In the spring at the outset of the COVID-19 pandemic, the Postal Service announced it was struggling to stay afloat. (No, our tax dollars don’t fund its work.) So, like any modern media company, the USPS started selling merchandise as a second revenue stream. (Which reminds me, you can buy MEL merch here.) 

There are mail carrier costumes for humans and pets. There are tote bags, framed Bugs Bunny stamps, coasters, toy 18-wheelers, backpacks, a T-rex 3D puzzle notecard set and, of course, presidential stamp puzzles. 

It’s an electric mix of memorabilia and knick-knacks for the history buff. Tucked within the 135 items for sale, though, is a statement that the USPS is here for queer rights. 

The USPS is selling crop tops. 

Last month, both New York Times and Business Insider covered the 49-year-old company selling thotty T-shirts.
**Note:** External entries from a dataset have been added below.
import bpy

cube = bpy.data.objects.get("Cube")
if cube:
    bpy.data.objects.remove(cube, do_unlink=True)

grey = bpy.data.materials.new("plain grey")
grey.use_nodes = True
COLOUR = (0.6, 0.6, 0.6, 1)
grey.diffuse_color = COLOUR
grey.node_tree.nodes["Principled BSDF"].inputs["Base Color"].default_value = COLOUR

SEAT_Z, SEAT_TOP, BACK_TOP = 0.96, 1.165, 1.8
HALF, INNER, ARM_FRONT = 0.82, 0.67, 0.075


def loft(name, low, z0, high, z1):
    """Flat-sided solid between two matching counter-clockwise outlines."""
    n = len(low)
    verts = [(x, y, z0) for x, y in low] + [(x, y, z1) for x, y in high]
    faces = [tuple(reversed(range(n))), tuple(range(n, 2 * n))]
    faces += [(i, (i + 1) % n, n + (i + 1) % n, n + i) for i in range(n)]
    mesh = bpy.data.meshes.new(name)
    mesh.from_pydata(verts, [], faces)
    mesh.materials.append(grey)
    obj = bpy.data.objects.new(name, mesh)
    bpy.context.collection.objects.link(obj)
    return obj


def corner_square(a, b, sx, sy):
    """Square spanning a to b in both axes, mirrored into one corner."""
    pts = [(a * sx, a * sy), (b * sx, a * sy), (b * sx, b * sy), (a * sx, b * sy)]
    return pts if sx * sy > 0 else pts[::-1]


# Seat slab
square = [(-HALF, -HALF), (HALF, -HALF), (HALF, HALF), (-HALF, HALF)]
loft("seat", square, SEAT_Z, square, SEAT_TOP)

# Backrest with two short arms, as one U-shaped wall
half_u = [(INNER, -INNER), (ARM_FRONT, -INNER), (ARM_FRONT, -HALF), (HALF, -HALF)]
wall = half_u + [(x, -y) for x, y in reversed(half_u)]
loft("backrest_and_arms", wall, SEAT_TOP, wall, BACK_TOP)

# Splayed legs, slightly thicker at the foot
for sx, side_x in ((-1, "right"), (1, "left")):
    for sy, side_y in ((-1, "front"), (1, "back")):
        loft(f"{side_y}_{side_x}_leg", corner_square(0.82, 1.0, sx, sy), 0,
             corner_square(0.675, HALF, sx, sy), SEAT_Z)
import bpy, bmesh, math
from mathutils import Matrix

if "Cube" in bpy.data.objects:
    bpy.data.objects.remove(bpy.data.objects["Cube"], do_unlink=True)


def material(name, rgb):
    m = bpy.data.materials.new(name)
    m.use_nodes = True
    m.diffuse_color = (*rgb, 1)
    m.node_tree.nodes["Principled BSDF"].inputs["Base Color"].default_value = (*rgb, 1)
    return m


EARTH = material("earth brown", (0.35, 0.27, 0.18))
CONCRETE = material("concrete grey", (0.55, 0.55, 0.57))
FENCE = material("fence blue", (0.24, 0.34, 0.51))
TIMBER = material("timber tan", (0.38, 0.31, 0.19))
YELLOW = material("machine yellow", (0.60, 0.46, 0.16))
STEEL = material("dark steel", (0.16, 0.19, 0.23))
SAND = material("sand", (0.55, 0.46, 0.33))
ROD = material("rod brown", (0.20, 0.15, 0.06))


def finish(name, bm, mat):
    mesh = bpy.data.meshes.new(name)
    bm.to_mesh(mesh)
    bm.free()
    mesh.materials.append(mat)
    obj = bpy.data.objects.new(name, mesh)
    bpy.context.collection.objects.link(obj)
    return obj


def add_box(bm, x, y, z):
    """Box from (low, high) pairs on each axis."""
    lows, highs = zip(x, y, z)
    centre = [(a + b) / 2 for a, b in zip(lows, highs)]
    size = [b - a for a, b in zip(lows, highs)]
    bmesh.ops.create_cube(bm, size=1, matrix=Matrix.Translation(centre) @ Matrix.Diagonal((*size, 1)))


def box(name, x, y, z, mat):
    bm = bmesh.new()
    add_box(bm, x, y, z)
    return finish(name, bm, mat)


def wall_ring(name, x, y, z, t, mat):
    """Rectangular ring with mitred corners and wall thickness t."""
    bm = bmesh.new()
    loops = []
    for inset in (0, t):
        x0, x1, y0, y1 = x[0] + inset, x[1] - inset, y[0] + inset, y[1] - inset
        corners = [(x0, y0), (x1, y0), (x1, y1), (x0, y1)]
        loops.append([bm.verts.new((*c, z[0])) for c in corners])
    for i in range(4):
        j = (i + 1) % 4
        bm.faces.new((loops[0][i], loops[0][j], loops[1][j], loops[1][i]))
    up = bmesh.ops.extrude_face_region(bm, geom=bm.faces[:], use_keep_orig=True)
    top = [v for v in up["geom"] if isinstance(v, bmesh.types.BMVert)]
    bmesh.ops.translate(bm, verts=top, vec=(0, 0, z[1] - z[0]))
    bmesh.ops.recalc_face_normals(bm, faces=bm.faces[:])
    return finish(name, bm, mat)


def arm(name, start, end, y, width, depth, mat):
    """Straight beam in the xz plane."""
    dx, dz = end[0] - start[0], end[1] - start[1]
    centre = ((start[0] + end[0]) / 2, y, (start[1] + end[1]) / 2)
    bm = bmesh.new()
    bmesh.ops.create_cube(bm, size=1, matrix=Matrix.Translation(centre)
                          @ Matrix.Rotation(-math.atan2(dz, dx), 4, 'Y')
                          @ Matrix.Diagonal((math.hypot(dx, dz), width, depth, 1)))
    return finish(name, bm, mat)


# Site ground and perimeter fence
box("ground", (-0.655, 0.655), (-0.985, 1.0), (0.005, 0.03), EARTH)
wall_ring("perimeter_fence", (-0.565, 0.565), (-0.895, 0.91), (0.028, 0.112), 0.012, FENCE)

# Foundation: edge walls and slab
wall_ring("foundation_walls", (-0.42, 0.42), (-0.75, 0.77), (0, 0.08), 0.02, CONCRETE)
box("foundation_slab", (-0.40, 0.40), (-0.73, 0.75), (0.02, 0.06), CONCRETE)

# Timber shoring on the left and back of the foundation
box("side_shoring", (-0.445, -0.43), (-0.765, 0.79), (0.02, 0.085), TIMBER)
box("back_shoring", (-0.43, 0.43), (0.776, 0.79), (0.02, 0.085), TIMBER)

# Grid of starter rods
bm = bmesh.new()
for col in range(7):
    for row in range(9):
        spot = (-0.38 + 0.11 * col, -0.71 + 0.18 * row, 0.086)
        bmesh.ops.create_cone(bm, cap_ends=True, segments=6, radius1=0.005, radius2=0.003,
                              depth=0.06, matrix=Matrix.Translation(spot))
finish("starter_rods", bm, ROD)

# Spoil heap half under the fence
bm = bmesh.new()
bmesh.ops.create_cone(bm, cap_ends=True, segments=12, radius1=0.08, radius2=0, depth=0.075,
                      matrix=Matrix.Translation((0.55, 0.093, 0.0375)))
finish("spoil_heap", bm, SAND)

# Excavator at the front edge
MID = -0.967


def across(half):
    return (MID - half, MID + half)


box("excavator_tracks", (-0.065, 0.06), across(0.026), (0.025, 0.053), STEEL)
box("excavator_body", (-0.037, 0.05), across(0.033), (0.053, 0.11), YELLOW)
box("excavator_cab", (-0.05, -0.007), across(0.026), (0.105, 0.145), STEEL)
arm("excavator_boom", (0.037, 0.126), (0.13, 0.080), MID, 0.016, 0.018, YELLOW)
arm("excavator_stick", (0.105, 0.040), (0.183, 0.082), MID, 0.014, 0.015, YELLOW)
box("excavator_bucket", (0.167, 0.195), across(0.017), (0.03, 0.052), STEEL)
Queer people, who have long championed the return of the crop top, quickly latched on to the item. “It combined two things I’m into: supporting the post office and boys in crop tops,” says Sam, a 26-year-old in Los Angeles. 

Sam isn’t just a social media shitposter. He likes to think of himself as a bit of an activist. So don’t assume his impulse buy to facilitate hot pics on Twitter isn’t without a greater good in mind. “With all the really concerning news about the administration using the post office as a tool of voter suppression, modeling the crop top seemed like a fun way to bring some attention to the issue,” Sam says. Yes, himbo rights can save this election.

All joking aside, a crop top won’t save the USPS right now. In part because it’s actually so trendy it sold out.

K-pop stans and buying stamps in bulk won’t save our mail either. That’s on the government to, well, not rig the election at the expense of our constitutional right to a federal postal service.

Still, if you can get your hands on a USPS crop top, buy it. It’s one of the most unique mass-market crop tops available. The hem is unfinished, as if cut by scissors. The graphic, colorful envelopes pop against the black stamp background. Plus, it’s a crop top with sleeves. 

“Like whose idea was this?” Jay, a 28-year-old crop top enthusiast in Charlotte, North Carolina, tells me. “It might be my favorite crop top I own right now.”